EXERCISE: Print the records exactly. Miss nothing.

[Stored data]

■ ■ ■ ■

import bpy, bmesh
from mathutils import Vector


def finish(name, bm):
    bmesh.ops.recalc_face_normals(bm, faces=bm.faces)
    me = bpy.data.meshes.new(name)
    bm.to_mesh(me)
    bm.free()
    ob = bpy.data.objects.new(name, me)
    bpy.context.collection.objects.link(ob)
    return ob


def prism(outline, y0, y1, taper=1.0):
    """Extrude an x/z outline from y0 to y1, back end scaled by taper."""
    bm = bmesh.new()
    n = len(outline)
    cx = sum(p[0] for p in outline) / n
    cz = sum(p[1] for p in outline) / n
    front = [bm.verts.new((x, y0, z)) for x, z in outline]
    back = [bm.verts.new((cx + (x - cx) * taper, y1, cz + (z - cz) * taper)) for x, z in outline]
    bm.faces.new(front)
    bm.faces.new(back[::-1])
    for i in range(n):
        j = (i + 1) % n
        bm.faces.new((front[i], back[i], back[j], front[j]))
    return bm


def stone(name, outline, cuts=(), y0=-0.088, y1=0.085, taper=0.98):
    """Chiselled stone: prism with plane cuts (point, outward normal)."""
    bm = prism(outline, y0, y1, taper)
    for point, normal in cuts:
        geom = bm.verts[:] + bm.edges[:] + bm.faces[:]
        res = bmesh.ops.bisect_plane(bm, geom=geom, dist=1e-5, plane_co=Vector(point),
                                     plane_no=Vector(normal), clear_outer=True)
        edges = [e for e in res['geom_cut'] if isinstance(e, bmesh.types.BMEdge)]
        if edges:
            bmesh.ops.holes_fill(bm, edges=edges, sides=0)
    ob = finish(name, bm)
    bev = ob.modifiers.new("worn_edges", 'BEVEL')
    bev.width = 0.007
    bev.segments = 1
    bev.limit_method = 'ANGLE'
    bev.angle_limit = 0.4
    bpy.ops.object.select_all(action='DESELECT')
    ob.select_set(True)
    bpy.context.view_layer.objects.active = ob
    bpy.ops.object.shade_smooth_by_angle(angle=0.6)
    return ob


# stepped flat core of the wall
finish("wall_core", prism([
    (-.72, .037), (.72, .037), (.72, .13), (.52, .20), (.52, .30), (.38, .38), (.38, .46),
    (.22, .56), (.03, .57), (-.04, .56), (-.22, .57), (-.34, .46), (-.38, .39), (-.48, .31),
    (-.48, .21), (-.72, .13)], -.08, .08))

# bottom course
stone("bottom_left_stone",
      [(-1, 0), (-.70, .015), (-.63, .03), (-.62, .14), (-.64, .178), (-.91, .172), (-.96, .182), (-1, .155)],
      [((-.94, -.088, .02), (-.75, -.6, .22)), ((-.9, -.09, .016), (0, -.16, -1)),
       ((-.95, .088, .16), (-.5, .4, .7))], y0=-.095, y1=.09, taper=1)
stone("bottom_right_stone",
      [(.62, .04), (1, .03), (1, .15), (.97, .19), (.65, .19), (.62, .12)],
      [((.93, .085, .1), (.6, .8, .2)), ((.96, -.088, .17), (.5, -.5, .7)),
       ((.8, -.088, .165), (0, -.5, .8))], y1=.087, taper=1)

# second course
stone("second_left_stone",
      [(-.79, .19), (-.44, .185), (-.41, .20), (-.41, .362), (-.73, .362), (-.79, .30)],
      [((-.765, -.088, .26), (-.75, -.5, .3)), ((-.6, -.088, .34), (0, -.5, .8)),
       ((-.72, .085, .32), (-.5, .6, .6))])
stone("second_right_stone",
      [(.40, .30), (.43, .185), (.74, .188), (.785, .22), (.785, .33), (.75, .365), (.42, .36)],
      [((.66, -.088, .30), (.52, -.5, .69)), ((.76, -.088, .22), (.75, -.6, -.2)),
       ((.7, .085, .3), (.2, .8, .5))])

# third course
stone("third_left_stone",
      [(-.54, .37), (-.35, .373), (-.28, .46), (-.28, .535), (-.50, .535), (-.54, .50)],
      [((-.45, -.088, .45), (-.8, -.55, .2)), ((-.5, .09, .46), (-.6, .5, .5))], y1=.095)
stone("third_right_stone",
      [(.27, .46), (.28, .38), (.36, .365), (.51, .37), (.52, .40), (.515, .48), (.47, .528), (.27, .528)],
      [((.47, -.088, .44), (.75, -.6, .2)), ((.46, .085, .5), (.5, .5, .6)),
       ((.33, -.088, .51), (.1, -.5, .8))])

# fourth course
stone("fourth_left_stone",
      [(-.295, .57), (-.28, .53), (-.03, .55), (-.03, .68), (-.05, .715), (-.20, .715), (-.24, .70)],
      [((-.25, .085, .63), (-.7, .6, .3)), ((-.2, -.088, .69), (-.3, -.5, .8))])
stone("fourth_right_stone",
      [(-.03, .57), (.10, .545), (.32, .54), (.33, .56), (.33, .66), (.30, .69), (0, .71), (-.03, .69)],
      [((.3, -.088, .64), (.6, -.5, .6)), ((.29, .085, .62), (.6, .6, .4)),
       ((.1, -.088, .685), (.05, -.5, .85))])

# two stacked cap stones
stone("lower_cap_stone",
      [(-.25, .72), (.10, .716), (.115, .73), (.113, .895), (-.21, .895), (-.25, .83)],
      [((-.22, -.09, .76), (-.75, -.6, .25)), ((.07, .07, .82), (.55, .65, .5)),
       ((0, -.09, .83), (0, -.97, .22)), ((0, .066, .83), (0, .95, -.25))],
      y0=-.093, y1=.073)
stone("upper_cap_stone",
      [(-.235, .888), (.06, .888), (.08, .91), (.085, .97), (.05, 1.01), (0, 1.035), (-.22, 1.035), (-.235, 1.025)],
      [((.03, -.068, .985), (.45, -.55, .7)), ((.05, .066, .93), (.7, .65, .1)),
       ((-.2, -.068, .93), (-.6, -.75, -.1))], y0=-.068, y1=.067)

■ ■ ■ ■

REPLY:
import bpy, bmesh
from mathutils import Vector


def finish(name, bm):
    bmesh.ops.recalc_face_normals(bm, faces=bm.faces)
    me = bpy.data.meshes.new(name)
    bm.to_mesh(me)
    bm.free()
    ob = bpy.data.objects.new(name, me)
    bpy.context.collection.objects.link(ob)
    return ob


def prism(outline, y0, y1, taper=1.0):
    """Extrude an x/z outline from y0 to y1, back end scaled by taper."""
    bm = bmesh.new()
    n = len(outline)
    cx = sum(p[0] for p in outline) / n
    cz = sum(p[1] for p in outline) / n
    front = [bm.verts.new((x, y0, z)) for x, z in outline]
    back = [bm.verts.new((cx + (x - cx) * taper, y1, cz + (z - cz) * taper)) for x, z in outline]
    bm.faces.new(front)
    bm.faces.new(back[::-1])
    for i in range(n):
        j = (i + 1) % n
        bm.faces.new((front[i], back[i], back[j], front[j]))
    return bm


def stone(name, outline, cuts=(), y0=-0.088, y1=0.085, taper=0.98):
    """Chiselled stone: prism with plane cuts (point, outward normal)."""
    bm = prism(outline, y0, y1, taper)
    for point, normal in cuts:
        geom = bm.verts[:] + bm.edges[:] + bm.faces[:]
        res = bmesh.ops.bisect_plane(bm, geom=geom, dist=1e-5, plane_co=Vector(point),
                                     plane_no=Vector(normal), clear_outer=True)
        edges = [e for e in res['geom_cut'] if isinstance(e, bmesh.types.BMEdge)]
        if edges:
            bmesh.ops.holes_fill(bm, edges=edges, sides=0)
    ob = finish(name, bm)
    bev = ob.modifiers.new("worn_edges", 'BEVEL')
    bev.width = 0.007
    bev.segments = 1
    bev.limit_method = 'ANGLE'
    bev.angle_limit = 0.4
    bpy.ops.object.select_all(action='DESELECT')
    ob.select_set(True)
    bpy.context.view_layer.objects.active = ob
    bpy.ops.object.shade_smooth_by_angle(angle=0.6)
    return ob


# stepped flat core of the wall
finish("wall_core", prism([
    (-.72, .037), (.72, .037), (.72, .13), (.52, .20), (.52, .30), (.38, .38), (.38, .46),
    (.22, .56), (.03, .57), (-.04, .56), (-.22, .57), (-.34, .46), (-.38, .39), (-.48, .31),
    (-.48, .21), (-.72, .13)], -.08, .08))

# bottom course
stone("bottom_left_stone",
      [(-1, 0), (-.70, .015), (-.63, .03), (-.62, .14), (-.64, .178), (-.91, .172), (-.96, .182), (-1, .155)],
      [((-.94, -.088, .02), (-.75, -.6, .22)), ((-.9, -.09, .016), (0, -.16, -1)),
       ((-.95, .088, .16), (-.5, .4, .7))], y0=-.095, y1=.09, taper=1)
stone("bottom_right_stone",
      [(.62, .04), (1, .03), (1, .15), (.97, .19), (.65, .19), (.62, .12)],
      [((.93, .085, .1), (.6, .8, .2)), ((.96, -.088, .17), (.5, -.5, .7)),
       ((.8, -.088, .165), (0, -.5, .8))], y1=.087, taper=1)

# second course
stone("second_left_stone",
      [(-.79, .19), (-.44, .185), (-.41, .20), (-.41, .362), (-.73, .362), (-.79, .30)],
      [((-.765, -.088, .26), (-.75, -.5, .3)), ((-.6, -.088, .34), (0, -.5, .8)),
       ((-.72, .085, .32), (-.5, .6, .6))])
stone("second_right_stone",
      [(.40, .30), (.43, .185), (.74, .188), (.785, .22), (.785, .33), (.75, .365), (.42, .36)],
      [((.66, -.088, .30), (.52, -.5, .69)), ((.76, -.088, .22), (.75, -.6, -.2)),
       ((.7, .085, .3), (.2, .8, .5))])

# third course
stone("third_left_stone",
      [(-.54, .37), (-.35, .373), (-.28, .46), (-.28, .535), (-.50, .535), (-.54, .50)],
      [((-.45, -.088, .45), (-.8, -.55, .2)), ((-.5, .09, .46), (-.6, .5, .5))], y1=.095)
stone("third_right_stone",
      [(.27, .46), (.28, .38), (.36, .365), (.51, .37), (.52, .40), (.515, .48), (.47, .528), (.27, .528)],
      [((.47, -.088, .44), (.75, -.6, .2)), ((.46, .085, .5), (.5, .5, .6)),
       ((.33, -.088, .51), (.1, -.5, .8))])

# fourth course
stone("fourth_left_stone",
      [(-.295, .57), (-.28, .53), (-.03, .55), (-.03, .68), (-.05, .715), (-.20, .715), (-.24, .70)],
      [((-.25, .085, .63), (-.7, .6, .3)), ((-.2, -.088, .69), (-.3, -.5, .8))])
stone("fourth_right_stone",
      [(-.03, .57), (.10, .545), (.32, .54), (.33, .56), (.33, .66), (.30, .69), (0, .71), (-.03, .69)],
      [((.3, -.088, .64), (.6, -.5, .6)), ((.29, .085, .62), (.6, .6, .4)),
       ((.1, -.088, .685), (.05, -.5, .85))])

# two stacked cap stones
stone("lower_cap_stone",
      [(-.25, .72), (.10, .716), (.115, .73), (.113, .895), (-.21, .895), (-.25, .83)],
      [((-.22, -.09, .76), (-.75, -.6, .25)), ((.07, .07, .82), (.55, .65, .5)),
       ((0, -.09, .83), (0, -.97, .22)), ((0, .066, .83), (0, .95, -.25))],
      y0=-.093, y1=.073)
stone("upper_cap_stone",
      [(-.235, .888), (.06, .888), (.08, .91), (.085, .97), (.05, 1.01), (0, 1.035), (-.22, 1.035), (-.235, 1.025)],
      [((.03, -.068, .985), (.45, -.55, .7)), ((.05, .066, .93), (.7, .65, .1)),
       ((-.2, -.068, .93), (-.6, -.75, -.1))], y0=-.068, y1=.067)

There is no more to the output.